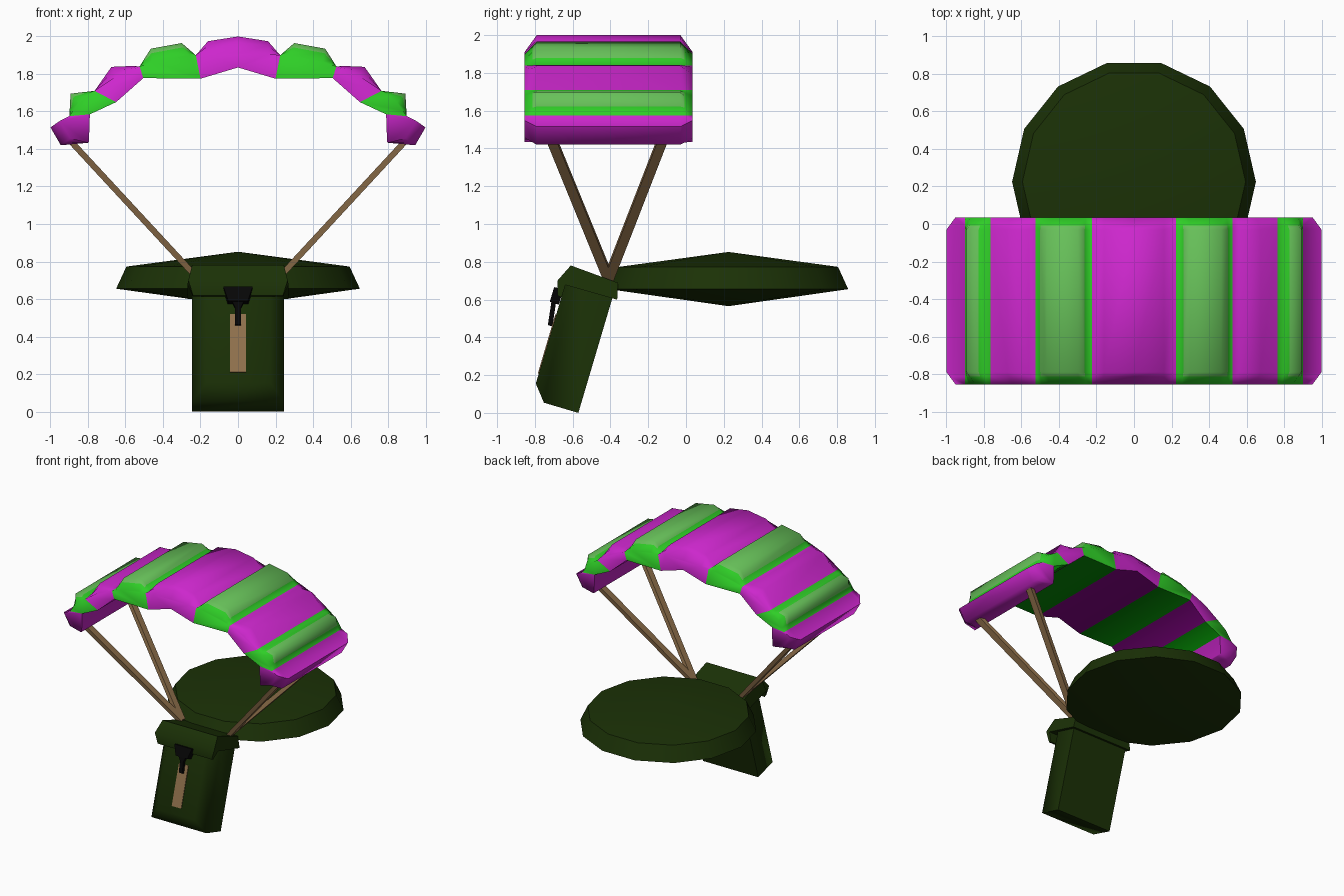
import bpy, bmesh, math
from mathutils import Vector

if "Cube" in bpy.data.objects:
    bpy.data.objects.remove(bpy.data.objects["Cube"], do_unlink=True)


def material(name, rgb):
    m = bpy.data.materials.new(name)
    m.use_nodes = True
    m.diffuse_color = (*rgb, 1)
    m.node_tree.nodes["Principled BSDF"].inputs["Base Color"].default_value = (*rgb, 1)
    return m


MAGENTA = material("magenta cloth", (0.61, 0.02, 0.61))
GREEN = material("green cloth", (0.028, 0.62, 0.02))
PALE = material("pale green cloth", (0.135, 0.53, 0.1))
DARK_MAGENTA = material("dark magenta lining", (0.25, 0.001, 0.26))
DARK_GREEN = material("dark green lining", (0.001, 0.25, 0.001))
OLIVE = material("dark olive", (0.011, 0.031, 0.002))
BROWN = material("brown strap", (0.28, 0.165, 0.072))
BLACK = material("black buckle", (0.002, 0.002, 0.002))


def finish(name, bm, mats, angle=30):
    bmesh.ops.remove_doubles(bm, verts=bm.verts, dist=0.0005)
    bmesh.ops.recalc_face_normals(bm, faces=bm.faces)
    mesh = bpy.data.meshes.new(name)
    bm.to_mesh(mesh)
    bm.free()
    ob = bpy.data.objects.new(name, mesh)
    bpy.context.collection.objects.link(ob)
    for m in mats:
        mesh.materials.append(m)
    bpy.ops.object.select_all(action="DESELECT")
    ob.select_set(True)
    bpy.context.view_layer.objects.active = ob
    bpy.ops.object.shade_smooth_by_angle(angle=math.radians(angle))
    return ob


def loft(name, rings, mat, angle=30):
    """Closed solid through rings with equal point counts."""
    bm = bmesh.new()
    vs = [[bm.verts.new(p) for p in r] for r in rings]
    n = len(rings[0])
    for a, b in zip(vs, vs[1:]):
        for i in range(n):
            j = (i + 1) % n
            bm.faces.new((a[i], a[j], b[j], b[i]))
    bm.faces.new(vs[0])
    bm.faces.new(vs[-1])
    return finish(name, bm, [mat], angle)


# Canopy panels: outer profile, inner profile, cloth, end flattening, pale span
PANELS = [
    ([(-.225, 1.9), (-.16, 1.975), (0, 2), (.16, 1.975), (.225, 1.9)],
     [(-.2, 1.775), (0, 1.835), (.2, 1.775)], 0, .9, ()),
    ([(.225, 1.9), (.263, 1.933), (.3, 1.965), (.465, 1.935), (.5, 1.88), (.525, 1.84)],
     [(.2, 1.775), (.505, 1.778)], 1, .85, (1, 2, 3)),
    ([(.525, 1.84), (.56, 1.843), (.675, 1.838), (.765, 1.71)],
     [(.505, 1.778), (.65, 1.65)], 0, .8, ()),
    ([(.765, 1.71), (.8, 1.706), (.828, 1.703), (.893, 1.695), (.897, 1.622), (.9, 1.575)],
     [(.65, 1.65), (.79, 1.585)], 1, .8, (2, 3)),
    ([(.9, 1.575), (1, 1.515), (.945, 1.42), (.8, 1.433)],
     [(.79, 1.585), (.795, 1.437)], 0, .5, ()),
]
MID, HALF = -.41, .445


def add_panel(bm, outer, inner, cloth, flat, pale, side, closed):
    outer = [Vector(p) for p in outer]
    inner = [Vector(p) for p in inner]
    first, last = outer[0], outer[-1]
    chord = (last - first).normalized()

    def ring(y, amount):
        pts = [p.lerp(first + chord * (p - first).dot(chord), amount) for p in outer]
        return [bm.verts.new((side * p.x, y, p.y)) for p in pts + inner[::-1]]

    steps = [(-HALF, flat), (.042 - HALF, flat * .35), (.065 - HALF, 0)]
    steps += [(-y, a) for y, a in steps[::-1]]
    rings = [ring(MID + y, a) for y, a in steps]
    n, k = len(rings[0]), len(outer)
    for r, (a, b) in enumerate(zip(rings, rings[1:])):
        for i in range(n):
            if i == n - 1 or (i == k - 1 and not closed):
                continue  # walls between neighbouring panels stay open
            f = bm.faces.new((a[i], a[(i + 1) % n], b[(i + 1) % n], b[i]))
            f.material_index = cloth
            if 0 < r < 4 and i in pale:
                f.material_index = 2
            elif i >= k and not closed:
                f.material_index = 3 + cloth  # lining underneath
    for end in (rings[0], rings[-1]):
        bm.faces.new(end).material_index = cloth


bm = bmesh.new()
for idx, panel in enumerate(PANELS):
    for side in ((1, -1) if idx else (1,)):
        add_panel(bm, *panel, side, idx == len(PANELS) - 1)
finish("canopy", bm, [MAGENTA, GREEN, PALE, DARK_MAGENTA, DARK_GREEN], 80)

# Round dished shield, fourteen sides
SIDES = 14
bm = bmesh.new()
rims = [[bm.verts.new((r * math.cos(math.tau * i / SIDES),
                       .225 + r * math.sin(math.tau * i / SIDES), z))
         for i in range(SIDES)] for r, z in ((.65, .655), (.595, .773))]
low, high = bm.verts.new((0, .225, .565)), bm.verts.new((0, .225, .852))
for i in range(SIDES):
    j = (i + 1) % SIDES
    bm.faces.new((rims[0][i], rims[0][j], rims[1][j], rims[1][i]))
    bm.faces.new((rims[0][i], rims[0][j], low))
    bm.faces.new((rims[1][i], rims[1][j], high))
finish("round_shield", bm, [OLIVE], 30)

# Tilted pack: local axes are x, forward f and up u
TILT = math.radians(16.5)


def pack(x, f, u):
    c, s = math.cos(TILT), math.sin(TILT)
    return Vector((x, -.57 + s * u - c * f, c * u + s * f))


def rect(w, f, u0, u1, w1=None):
    w1 = w if w1 is None else w1
    return [pack(-w, f, u0), pack(w, f, u0), pack(w1, f, u1), pack(-w1, f, u1)]


loft("pack_body", [rect(.245, 0, 0, .68), rect(.245, .19, 0, .68),
                   rect(.17, .26, .085, .68)], OLIVE, 60)

# Flap over the top: profile of half width, forward, up
FLAP = [(.27, -.027, .633), (.25, -.006, .72), (.245, .26, .737),
        (.265, .305, .64), (.24, .28, .562), (.24, .258, .562), (.27, .258, .63)]
loft("pack_flap", [[pack(s * w, f, u) for w, f, u in FLAP] for s in (-1, 1)],
     OLIVE, 60)

# Front strip, buckle and buckle tongue
loft("pack_strip", [rect(.042, .258, .14, .465), rect(.042, .265, .14, .465)], BROWN)
loft("buckle", [rect(.055, .262, .52, .605, .08),
                rect(.052, .312, .522, .602, .078)], BLACK)
loft("buckle_tongue", [
    [pack(x, f, u) for x, f in ((-w, f0), (w, f0), (w, f0 + .025), (-w, f0 + .025))]
    for w, f0, u in ((.015, .262, .4), (.015, .274, .49), (.035, .28, .53))], BLACK)

# Four suspension straps
for s, side in ((1, "left"), (-1, "right")):
    for d, place in ((-1, "front"), (1, "back")):
        a = Vector((s * .215, -.41, .71))
        b = Vector((s * .9, -.4175 + d * .295, 1.45))
        axis = (b - a).normalized()
        u = axis.cross(Vector((0, 1, 0))).normalized() * .016
        v = axis.cross(u).normalized() * .026
        loft(f"{place}_{side}_strap",
             [[p + u + v, p - u + v, p - u - v, p + u - v] for p in (a, b)], BROWN)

════════════════════

- Exercise brief -
Gather every line from the listing above in which the word "name" appears.

- Response to this task -
def material(name, rgb):
    m = bpy.data.materials.new(name)
def finish(name, bm, mats, angle=30):
    mesh = bpy.data.meshes.new(name)
    ob = bpy.data.objects.new(name, mesh)
def loft(name, rings, mat, angle=30):
    return finish(name, bm, [mat], angle)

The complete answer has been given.